Task requirements » Copy, in full, each line of the material that holds the word "outline".

Data provided »
· · · ·
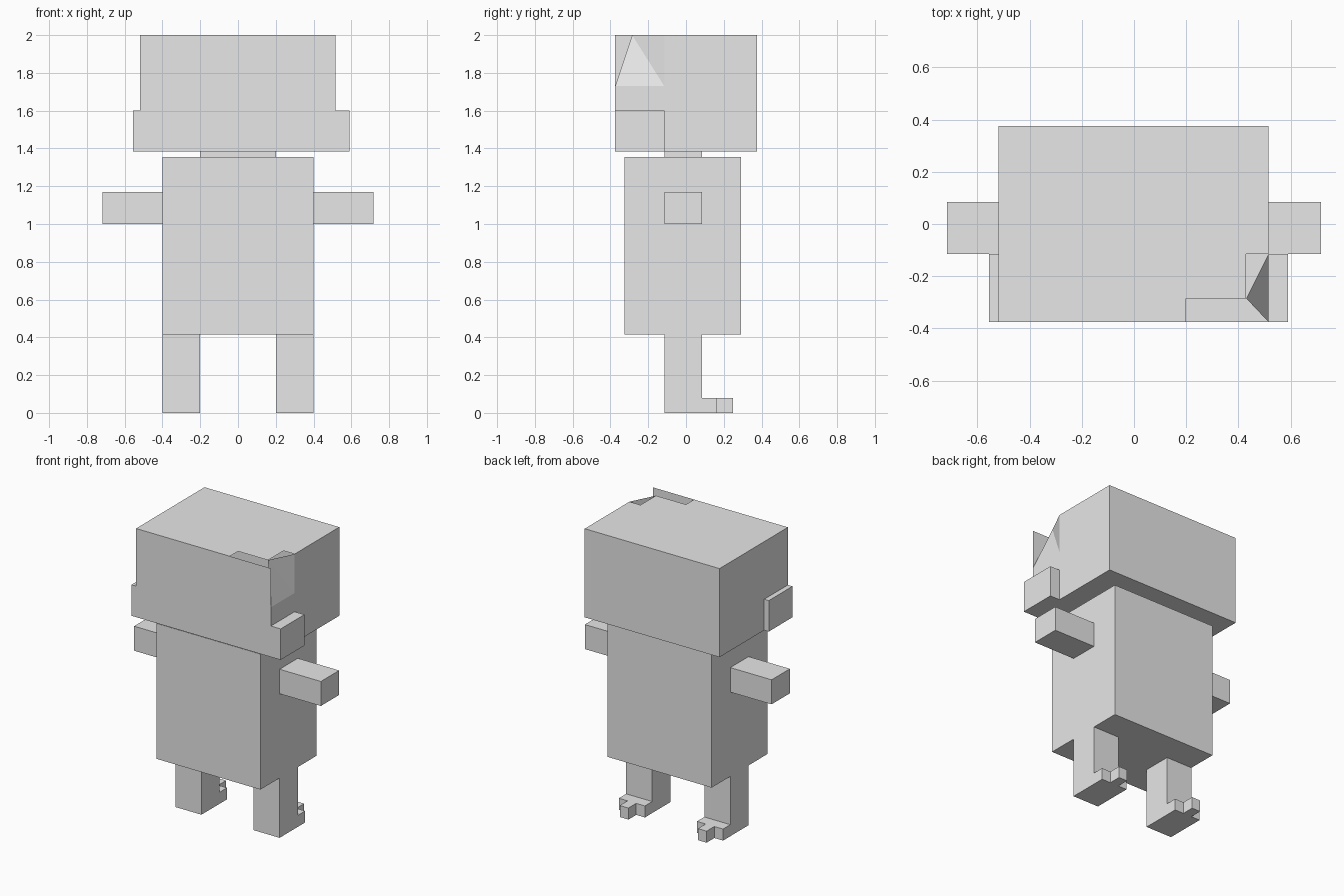
import bpy
import bmesh

if "Cube" in bpy.data.objects:
    bpy.data.objects.remove(bpy.data.objects["Cube"])

grey = bpy.data.materials.new("light grey")
grey.diffuse_color = (0.8, 0.8, 0.8, 1)
grey.use_nodes = True
grey.node_tree.nodes["Principled BSDF"].inputs["Base Color"].default_value = grey.diffuse_color


def finish(name, bm):
    mesh = bpy.data.meshes.new(name)
    bm.to_mesh(mesh)
    bm.free()
    mesh.materials.append(grey)
    obj = bpy.data.objects.new(name, mesh)
    bpy.context.collection.objects.link(obj)
    return obj


def box(name, x, y, z):
    """Box spanning the given (min, max) ranges."""
    bm = bmesh.new()
    bmesh.ops.create_cube(bm, size=1)
    for v in bm.verts:
        v.co = [r[0] if c < 0 else r[1] for c, r in zip(v.co, (x, y, z))]
    return finish(name, bm)


def prism(name, outline, z0, z1):
    """Upright prism from a plan outline."""
    bm = bmesh.new()
    face = bm.faces.new([bm.verts.new((x, y, z0)) for x, y in outline])
    new = bmesh.ops.extrude_face_region(bm, geom=[face])["geom"]
    for v in new:
        if isinstance(v, bmesh.types.BMVert):
            v.co.z = z1
    bmesh.ops.recalc_face_normals(bm, faces=bm.faces)
    return finish(name, bm)


# Torso and neck
box("torso", (-0.4, 0.4), (-0.325, 0.29), (0.415, 1.355))
box("neck", (-0.2, 0.2), (-0.115, 0.085), (1.355, 1.385))

# Head shell: open at the top front right corner, with one panel pushed in
L, R, F, B, BOT, TOP = -0.52, 0.515, -0.375, 0.375, 1.385, 2.0
MID, LOW = -0.115, 1.73
IN_X, IN_Y, GAP = 0.43, -0.285, 0.2
panels = [
    [(L, F, BOT), (R, F, BOT), (R, F, TOP), (L, F, TOP)],
    [(R, B, BOT), (L, B, BOT), (L, B, TOP), (R, B, TOP)],
    [(L, B, BOT), (L, F, BOT), (L, F, TOP), (L, B, TOP)],
    [(L, B, BOT), (R, B, BOT), (R, F, BOT), (L, F, BOT)],
    [(R, F, BOT), (R, B, BOT), (R, B, TOP), (R, MID, TOP), (R, MID, LOW), (R, F, LOW)],
    [(L, F, TOP), (GAP, F, TOP), (GAP, IN_Y, TOP), (IN_X, IN_Y, TOP),
     (IN_X, MID, TOP), (R, MID, TOP), (R, B, TOP), (L, B, TOP)],
    [(R, F, LOW), (R, MID, LOW), (IN_X, IN_Y, TOP)],
    [(R, MID, LOW), (R, MID, TOP), (IN_X, IN_Y, TOP)],
]
bm = bmesh.new()
for panel in panels:
    bm.faces.new([bm.verts.new(p) for p in panel])
bmesh.ops.remove_doubles(bm, verts=bm.verts, dist=0.0001)
finish("head", bm)

# Cheek blocks
box("right_cheek", (R, 0.59), (F, MID), (BOT, 1.6))
box("left_cheek", (-0.555, L), (F, MID), (BOT, 1.6))

# Arms, legs and toed feet on both sides
for side, s in (("left", -1), ("right", 1)):
    box(side + "_arm", sorted((s * 0.4, s * 0.717)), (-0.115, 0.085), (1.0, 1.17))
    box(side + "_leg", sorted((s * 0.2, s * 0.4)), (-0.115, 0.085), (0, 0.415))
    foot = [(-0.1, 0.085), (0.1, 0.085), (0.1, 0.165), (0.033, 0.165),
            (0.033, 0.25), (-0.033, 0.25), (-0.033, 0.165), (-0.1, 0.165)]
    prism(side + "_foot", [(x + s * 0.3, y) for x, y in foot], 0, 0.08)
· · · ·
Exercise response »
def prism(name, outline, z0, z1):
    """Upright prism from a plan outline."""
    face = bm.faces.new([bm.verts.new((x, y, z0)) for x, y in outline])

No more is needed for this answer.